- **WHAT IS REQUIRED**: Copy each line of the listing that includes "name".

- **RECORDS FOR THE TASK**:

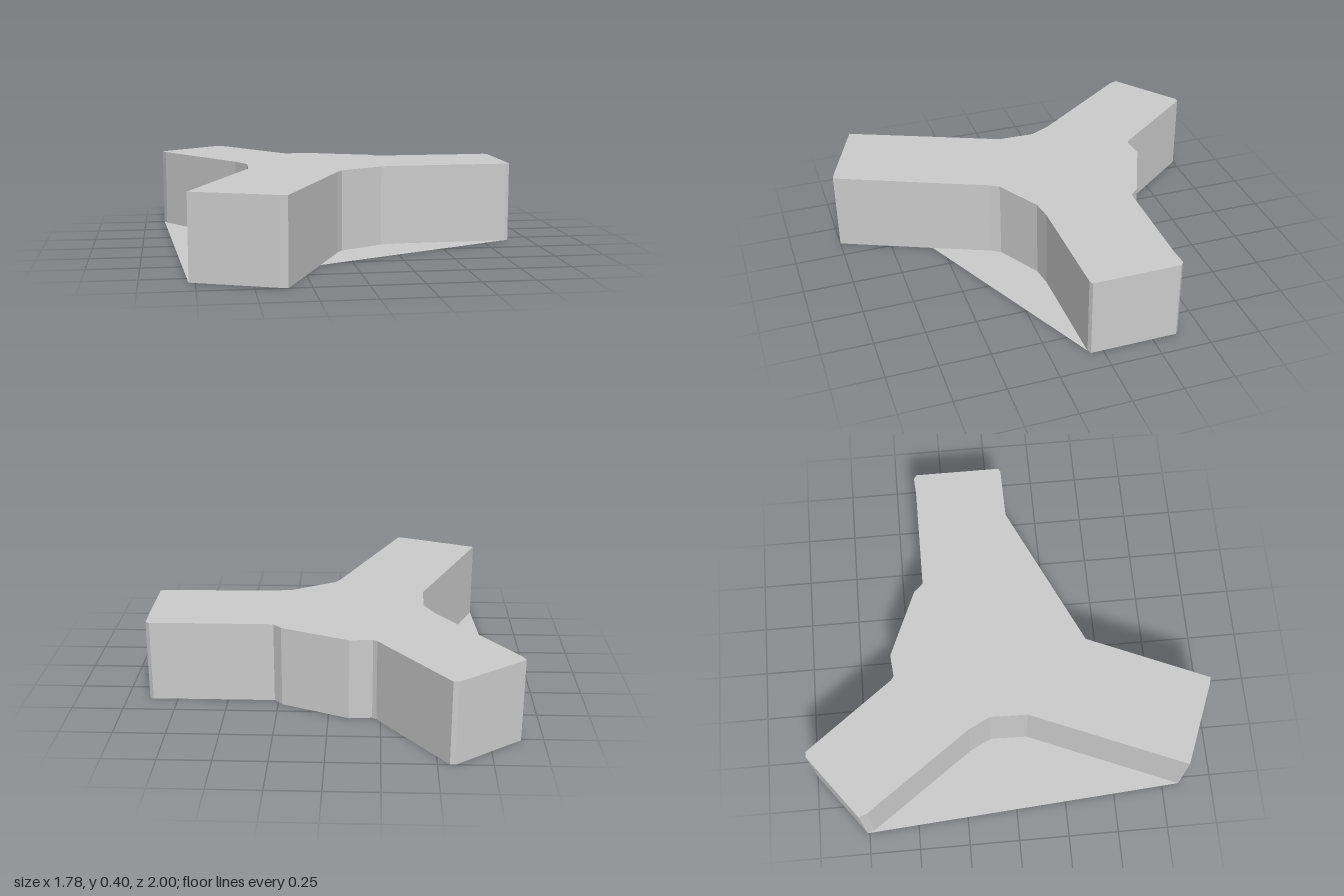
import * as THREE from 'three';

const HEIGHT = 0.404;

// Plan shape from [x, z] corners; laid flat by rotating about x
const plan = (points) => new THREE.Shape(points.map(([x, z]) => new THREE.Vector2(x, -z)));

export function createModel() {
  const group = new THREE.Group();
  group.name = 'threeArmedBlock';
  const material = new THREE.MeshStandardMaterial({ color: 0xcccccc, side: THREE.DoubleSide });

  const add = (name, geometry) => {
    geometry.rotateX(-Math.PI / 2);
    const mesh = new THREE.Mesh(geometry, material);
    mesh.name = name;
    group.add(mesh);
  };

  // Inner corners shared by the block and the webs beneath it
  const frontInner = [[0.87, 0.07], [0.31, 0.08], [0.21, 0.095], [-0.01, 0.22], [-0.04, 0.27], [-0.16, 0.55]];
  const sideInner = [[-0.78, 0.835], [-0.465, 0.085], [-0.46, -0.1], [-0.515, -0.21], [-0.88, -0.72], [-0.895, -0.76]];

  // Upright block with three arms
  add('armBlock', new THREE.ExtrudeGeometry(plan([
    [-0.58, -1], [-0.555, -1], [-0.23, -0.57], [-0.21, -0.555], [-0.1, -0.565], // back arm
    [0.23, -0.425], [0.27, -0.38], [0.78, -0.38], [0.87, -0.386], [0.89, -0.37], [0.89, 0.06], // left arm
    ...frontInner,
    [-0.355, 1], [-0.39, 0.99], // front arm
    ...sideInner,
  ]), { depth: HEIGHT, bevelEnabled: false }));

  // Thin webs closing two of the hollows between the arms at ground level
  add('frontWeb', new THREE.ShapeGeometry(plan([[0.89, 0.06], ...frontInner])));
  add('sideWeb', new THREE.ShapeGeometry(plan(sideInner)));

  return group;
}
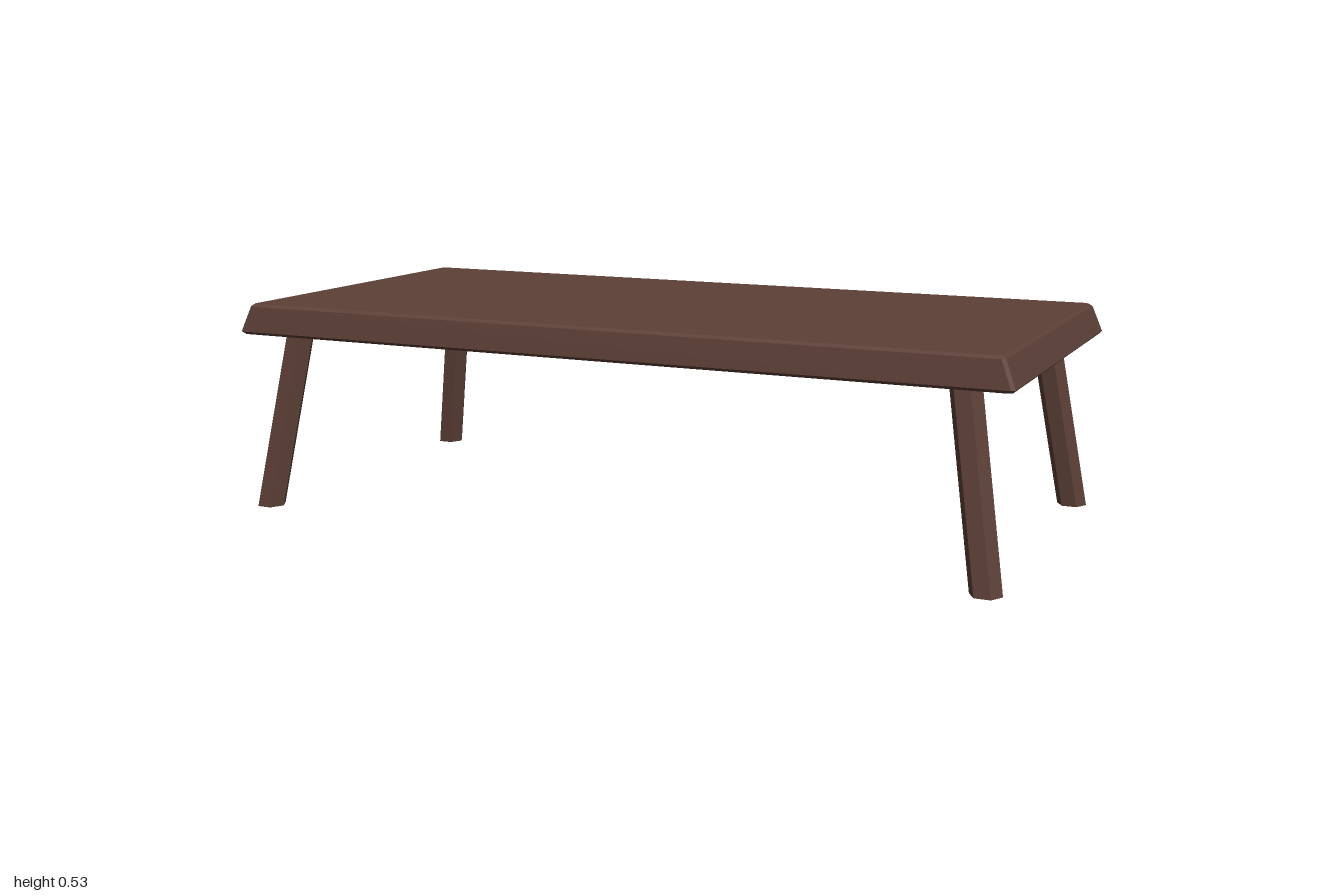
import * as THREE from 'three';

// Solid with flat faces from stacked horizontal rings (rings listed bottom to top)
function loft(rings) {
  const pos = [], n = rings[0].length;
  const tri = (a, b, c) => pos.push(...a, ...b, ...c);
  for (let k = 0; k < rings.length - 1; k++) {
    const lo = rings[k], hi = rings[k + 1];
    for (let i = 0; i < n; i++) {
      const j = (i + 1) % n;
      tri(lo[i], hi[i], hi[j]);
      tri(lo[i], hi[j], lo[j]);
    }
  }
  const bottom = rings[0], top = rings[rings.length - 1];
  for (let i = 1; i < n - 1; i++) {
    tri(bottom[0], bottom[i], bottom[i + 1]);
    tri(top[0], top[i + 1], top[i]);
  }
  const geo = new THREE.BufferGeometry();
  geo.setAttribute('position', new THREE.Float32BufferAttribute(pos, 3));
  geo.computeVertexNormals();
  return geo;
}

// Rectangle ring with clipped corners
function slabRing(y, hx, hz, c = 0.008) {
  return [
    [hx, y, hz - c], [hx - c, y, hz], [c - hx, y, hz], [-hx, y, hz - c],
    [-hx, y, c - hz], [c - hx, y, -hz], [hx - c, y, -hz], [hx, y, c - hz],
  ];
}

// Hexagon ring with corners pointing along x
function hexRing(y, cx, cz, r = 0.0375) {
  return Array.from({ length: 6 }, (_, i) => {
    const a = (i * Math.PI) / 3;
    return [cx + r * Math.cos(a), y, cz + r * Math.sin(a)];
  });
}

export function createModel() {
  const group = new THREE.Group();
  group.name = 'lowTable';
  const wood = new THREE.MeshStandardMaterial({ color: 0x5d4037 });
  wood.name = 'darkBrownWood';

  const add = (name, geo) => {
    const mesh = new THREE.Mesh(geo, wood);
    mesh.name = name;
    group.add(mesh);
  };

  // Tapered top with small chamfers on every edge
  add('tableTop', loft([
    slabRing(0.449, 0.993, 0.461),
    slabRing(0.456, 1.0, 0.468),
    slabRing(0.52, 0.975, 0.458),
    slabRing(0.527, 0.966, 0.451),
  ]));

  // Four splayed hexagonal legs
  for (const sx of [1, -1]) {
    for (const sz of [1, -1]) {
      const name = (sz > 0 ? 'front' : 'back') + (sx > 0 ? 'Left' : 'Right') + 'Leg';
      add(name, loft([
        hexRing(0, sx * 0.947, sz * 0.438),
        hexRing(0.455, sx * 0.872, sz * 0.383),
      ]));
    }
  }
  return group;
}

- **ANSWER FOR THE TASK**:
  group.name = 'threeArmedBlock';
  const add = (name, geometry) => {
    mesh.name = name;
  group.name = 'lowTable';
  wood.name = 'darkBrownWood';
  const add = (name, geo) => {
    mesh.name = name;
      const name = (sz > 0 ? 'front' : 'back') + (sx > 0 ? 'Left' : 'Right') + 'Leg';
      add(name, loft([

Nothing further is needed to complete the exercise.